**Task directions:** Take the records below and retype them line by line, from the first line through the one containing "every ring point"; stop there.

-- Material provided follows --

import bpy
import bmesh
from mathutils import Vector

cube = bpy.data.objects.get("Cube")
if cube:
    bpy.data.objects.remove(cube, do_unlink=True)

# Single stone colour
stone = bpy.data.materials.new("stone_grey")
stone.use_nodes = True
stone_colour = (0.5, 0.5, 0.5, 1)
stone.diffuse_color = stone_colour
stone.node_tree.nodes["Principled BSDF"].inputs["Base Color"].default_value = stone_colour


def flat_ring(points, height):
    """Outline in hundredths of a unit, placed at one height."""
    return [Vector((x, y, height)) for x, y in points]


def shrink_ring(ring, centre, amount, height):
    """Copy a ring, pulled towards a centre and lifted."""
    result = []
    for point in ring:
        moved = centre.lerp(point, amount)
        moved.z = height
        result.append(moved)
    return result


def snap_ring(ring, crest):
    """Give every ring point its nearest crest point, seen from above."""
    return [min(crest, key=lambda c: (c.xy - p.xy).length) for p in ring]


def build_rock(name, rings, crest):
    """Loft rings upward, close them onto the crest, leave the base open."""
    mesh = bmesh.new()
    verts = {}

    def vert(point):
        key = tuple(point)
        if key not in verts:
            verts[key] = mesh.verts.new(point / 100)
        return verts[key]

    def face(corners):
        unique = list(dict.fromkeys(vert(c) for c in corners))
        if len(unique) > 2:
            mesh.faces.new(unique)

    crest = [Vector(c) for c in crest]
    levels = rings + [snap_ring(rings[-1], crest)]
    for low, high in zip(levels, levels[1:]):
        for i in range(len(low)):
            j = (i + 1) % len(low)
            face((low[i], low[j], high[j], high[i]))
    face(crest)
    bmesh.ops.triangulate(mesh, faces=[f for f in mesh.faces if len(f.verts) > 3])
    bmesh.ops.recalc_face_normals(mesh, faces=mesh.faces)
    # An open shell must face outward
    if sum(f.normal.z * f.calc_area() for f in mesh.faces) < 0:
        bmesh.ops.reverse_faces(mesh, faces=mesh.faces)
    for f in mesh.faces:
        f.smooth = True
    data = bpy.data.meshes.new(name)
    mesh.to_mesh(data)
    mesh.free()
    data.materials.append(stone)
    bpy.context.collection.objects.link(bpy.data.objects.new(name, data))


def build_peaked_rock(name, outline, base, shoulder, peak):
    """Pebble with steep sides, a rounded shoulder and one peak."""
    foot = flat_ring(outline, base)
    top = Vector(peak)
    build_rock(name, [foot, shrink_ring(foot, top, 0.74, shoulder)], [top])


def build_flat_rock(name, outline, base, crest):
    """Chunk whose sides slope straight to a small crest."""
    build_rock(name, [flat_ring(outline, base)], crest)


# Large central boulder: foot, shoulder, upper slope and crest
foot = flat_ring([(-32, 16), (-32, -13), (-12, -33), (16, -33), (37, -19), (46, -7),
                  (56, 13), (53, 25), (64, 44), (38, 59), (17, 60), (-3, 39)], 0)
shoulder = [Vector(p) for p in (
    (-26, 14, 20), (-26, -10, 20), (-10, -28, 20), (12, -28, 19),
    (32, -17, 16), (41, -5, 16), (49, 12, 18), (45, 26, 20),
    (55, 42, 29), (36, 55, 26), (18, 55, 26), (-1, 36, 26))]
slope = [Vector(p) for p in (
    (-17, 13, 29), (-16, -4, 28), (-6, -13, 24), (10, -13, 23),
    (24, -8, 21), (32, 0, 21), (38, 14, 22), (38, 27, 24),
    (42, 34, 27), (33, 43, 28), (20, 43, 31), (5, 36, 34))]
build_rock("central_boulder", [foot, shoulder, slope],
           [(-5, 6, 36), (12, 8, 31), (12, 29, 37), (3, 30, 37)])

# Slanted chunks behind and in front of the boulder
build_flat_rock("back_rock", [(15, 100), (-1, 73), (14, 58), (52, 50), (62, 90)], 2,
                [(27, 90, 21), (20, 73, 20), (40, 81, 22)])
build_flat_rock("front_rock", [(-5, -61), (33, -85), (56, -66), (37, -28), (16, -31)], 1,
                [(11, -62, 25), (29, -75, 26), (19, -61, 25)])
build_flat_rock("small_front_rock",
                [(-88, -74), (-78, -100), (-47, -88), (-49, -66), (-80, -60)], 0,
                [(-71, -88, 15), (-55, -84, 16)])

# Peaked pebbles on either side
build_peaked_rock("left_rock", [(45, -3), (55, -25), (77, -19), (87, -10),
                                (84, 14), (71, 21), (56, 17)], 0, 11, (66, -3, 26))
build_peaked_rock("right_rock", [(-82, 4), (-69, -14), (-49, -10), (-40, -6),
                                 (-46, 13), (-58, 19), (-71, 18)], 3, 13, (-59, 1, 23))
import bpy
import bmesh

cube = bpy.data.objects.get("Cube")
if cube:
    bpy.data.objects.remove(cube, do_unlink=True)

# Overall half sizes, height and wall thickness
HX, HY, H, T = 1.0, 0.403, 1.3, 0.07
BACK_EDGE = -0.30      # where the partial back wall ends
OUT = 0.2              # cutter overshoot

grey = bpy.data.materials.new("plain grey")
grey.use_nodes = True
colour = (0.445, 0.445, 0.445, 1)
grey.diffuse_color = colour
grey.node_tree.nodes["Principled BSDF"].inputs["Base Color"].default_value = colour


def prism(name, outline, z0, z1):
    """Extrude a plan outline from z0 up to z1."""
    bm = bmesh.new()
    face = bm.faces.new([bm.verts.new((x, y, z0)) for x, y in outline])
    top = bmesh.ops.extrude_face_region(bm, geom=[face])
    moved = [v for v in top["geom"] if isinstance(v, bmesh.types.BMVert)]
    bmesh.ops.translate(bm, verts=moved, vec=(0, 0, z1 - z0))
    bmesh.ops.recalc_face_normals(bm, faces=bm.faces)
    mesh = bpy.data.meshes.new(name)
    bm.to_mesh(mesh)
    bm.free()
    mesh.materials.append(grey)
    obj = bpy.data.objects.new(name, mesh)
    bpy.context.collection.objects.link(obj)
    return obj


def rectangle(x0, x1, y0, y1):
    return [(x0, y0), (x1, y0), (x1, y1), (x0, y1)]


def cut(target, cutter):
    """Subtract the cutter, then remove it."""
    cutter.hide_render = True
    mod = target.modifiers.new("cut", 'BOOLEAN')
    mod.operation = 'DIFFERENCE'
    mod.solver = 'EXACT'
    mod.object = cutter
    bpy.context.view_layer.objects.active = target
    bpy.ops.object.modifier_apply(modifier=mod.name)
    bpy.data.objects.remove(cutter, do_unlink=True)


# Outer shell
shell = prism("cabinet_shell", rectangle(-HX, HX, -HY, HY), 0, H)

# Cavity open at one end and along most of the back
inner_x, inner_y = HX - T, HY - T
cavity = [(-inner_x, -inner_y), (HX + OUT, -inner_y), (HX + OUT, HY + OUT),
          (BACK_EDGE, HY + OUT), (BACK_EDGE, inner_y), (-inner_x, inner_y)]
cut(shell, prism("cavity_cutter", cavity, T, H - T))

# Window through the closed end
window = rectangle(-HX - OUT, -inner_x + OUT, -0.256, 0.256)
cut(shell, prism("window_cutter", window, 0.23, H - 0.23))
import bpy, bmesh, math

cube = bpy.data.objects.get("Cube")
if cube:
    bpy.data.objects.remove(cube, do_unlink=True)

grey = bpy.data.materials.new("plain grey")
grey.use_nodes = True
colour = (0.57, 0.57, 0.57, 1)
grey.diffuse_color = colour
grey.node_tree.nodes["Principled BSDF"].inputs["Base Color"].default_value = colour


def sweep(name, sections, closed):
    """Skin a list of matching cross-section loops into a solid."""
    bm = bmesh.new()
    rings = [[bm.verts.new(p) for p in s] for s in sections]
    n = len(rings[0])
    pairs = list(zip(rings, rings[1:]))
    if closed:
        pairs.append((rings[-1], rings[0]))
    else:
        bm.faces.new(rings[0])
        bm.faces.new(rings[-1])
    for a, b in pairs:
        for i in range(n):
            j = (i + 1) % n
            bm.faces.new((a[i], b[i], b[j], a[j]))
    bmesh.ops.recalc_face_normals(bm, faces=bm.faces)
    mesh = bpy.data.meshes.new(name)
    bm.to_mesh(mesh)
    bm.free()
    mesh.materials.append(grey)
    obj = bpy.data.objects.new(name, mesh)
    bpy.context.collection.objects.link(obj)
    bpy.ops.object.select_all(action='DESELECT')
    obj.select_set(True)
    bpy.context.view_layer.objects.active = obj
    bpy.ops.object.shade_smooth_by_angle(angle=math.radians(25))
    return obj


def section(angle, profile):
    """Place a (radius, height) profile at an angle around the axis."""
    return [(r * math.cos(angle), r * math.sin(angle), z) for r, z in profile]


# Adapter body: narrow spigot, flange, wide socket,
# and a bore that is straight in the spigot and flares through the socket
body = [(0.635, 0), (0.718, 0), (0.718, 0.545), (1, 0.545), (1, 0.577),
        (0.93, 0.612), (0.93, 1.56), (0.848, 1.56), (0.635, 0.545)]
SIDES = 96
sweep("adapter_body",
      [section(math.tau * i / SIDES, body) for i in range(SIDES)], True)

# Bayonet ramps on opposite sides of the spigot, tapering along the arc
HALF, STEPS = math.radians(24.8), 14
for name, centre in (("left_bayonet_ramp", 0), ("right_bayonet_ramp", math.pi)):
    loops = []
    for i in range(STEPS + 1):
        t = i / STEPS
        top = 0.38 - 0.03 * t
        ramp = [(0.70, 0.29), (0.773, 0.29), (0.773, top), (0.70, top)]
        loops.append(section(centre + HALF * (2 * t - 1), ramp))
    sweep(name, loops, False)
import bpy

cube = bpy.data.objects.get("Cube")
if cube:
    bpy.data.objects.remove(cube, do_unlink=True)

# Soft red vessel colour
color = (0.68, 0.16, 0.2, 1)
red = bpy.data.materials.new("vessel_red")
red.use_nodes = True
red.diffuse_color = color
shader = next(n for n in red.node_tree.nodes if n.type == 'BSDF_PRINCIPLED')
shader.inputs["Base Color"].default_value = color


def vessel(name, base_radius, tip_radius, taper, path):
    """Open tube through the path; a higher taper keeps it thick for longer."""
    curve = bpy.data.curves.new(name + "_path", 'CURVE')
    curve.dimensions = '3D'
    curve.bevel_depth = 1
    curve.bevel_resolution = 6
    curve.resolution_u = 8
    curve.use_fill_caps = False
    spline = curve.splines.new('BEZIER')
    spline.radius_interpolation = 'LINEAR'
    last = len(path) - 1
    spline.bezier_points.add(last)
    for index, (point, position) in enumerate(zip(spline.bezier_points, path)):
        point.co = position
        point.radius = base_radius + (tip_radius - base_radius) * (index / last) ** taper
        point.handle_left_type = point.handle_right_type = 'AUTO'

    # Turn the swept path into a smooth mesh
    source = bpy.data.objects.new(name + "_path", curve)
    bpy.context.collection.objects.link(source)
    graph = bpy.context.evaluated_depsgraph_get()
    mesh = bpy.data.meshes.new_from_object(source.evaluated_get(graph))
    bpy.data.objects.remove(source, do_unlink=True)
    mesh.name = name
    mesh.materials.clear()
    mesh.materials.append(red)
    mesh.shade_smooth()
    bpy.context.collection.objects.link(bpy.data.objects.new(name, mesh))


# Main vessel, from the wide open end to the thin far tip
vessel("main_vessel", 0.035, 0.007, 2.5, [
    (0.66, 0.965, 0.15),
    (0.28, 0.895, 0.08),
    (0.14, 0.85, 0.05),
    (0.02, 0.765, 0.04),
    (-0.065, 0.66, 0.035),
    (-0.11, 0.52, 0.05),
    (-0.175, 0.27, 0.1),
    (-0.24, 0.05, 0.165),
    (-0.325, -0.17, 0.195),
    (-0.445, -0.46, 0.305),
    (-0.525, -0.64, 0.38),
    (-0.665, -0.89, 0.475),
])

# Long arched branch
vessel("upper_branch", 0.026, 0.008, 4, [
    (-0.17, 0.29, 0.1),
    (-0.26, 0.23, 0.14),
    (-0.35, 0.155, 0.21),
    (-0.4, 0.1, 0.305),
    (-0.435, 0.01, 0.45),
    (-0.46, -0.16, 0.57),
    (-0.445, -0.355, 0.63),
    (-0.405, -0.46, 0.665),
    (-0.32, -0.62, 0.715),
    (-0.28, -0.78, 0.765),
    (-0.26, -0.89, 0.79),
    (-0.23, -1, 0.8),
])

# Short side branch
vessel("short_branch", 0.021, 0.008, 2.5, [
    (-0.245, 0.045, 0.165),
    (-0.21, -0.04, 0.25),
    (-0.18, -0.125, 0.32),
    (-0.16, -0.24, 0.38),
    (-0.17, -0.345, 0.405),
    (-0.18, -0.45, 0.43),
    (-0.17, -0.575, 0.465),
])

-- Material provided concluded --

**Written solution:**
import bpy
import bmesh
from mathutils import Vector

cube = bpy.data.objects.get("Cube")
if cube:
    bpy.data.objects.remove(cube, do_unlink=True)

# Single stone colour
stone = bpy.data.materials.new("stone_grey")
stone.use_nodes = True
stone_colour = (0.5, 0.5, 0.5, 1)
stone.diffuse_color = stone_colour
stone.node_tree.nodes["Principled BSDF"].inputs["Base Color"].default_value = stone_colour


def flat_ring(points, height):
    """Outline in hundredths of a unit, placed at one height."""
    return [Vector((x, y, height)) for x, y in points]


def shrink_ring(ring, centre, amount, height):
    """Copy a ring, pulled towards a centre and lifted."""
    result = []
    for point in ring:
        moved = centre.lerp(point, amount)
        moved.z = height
        result.append(moved)
    return result


def snap_ring(ring, crest):
    """Give every ring point its nearest crest point, seen from above."""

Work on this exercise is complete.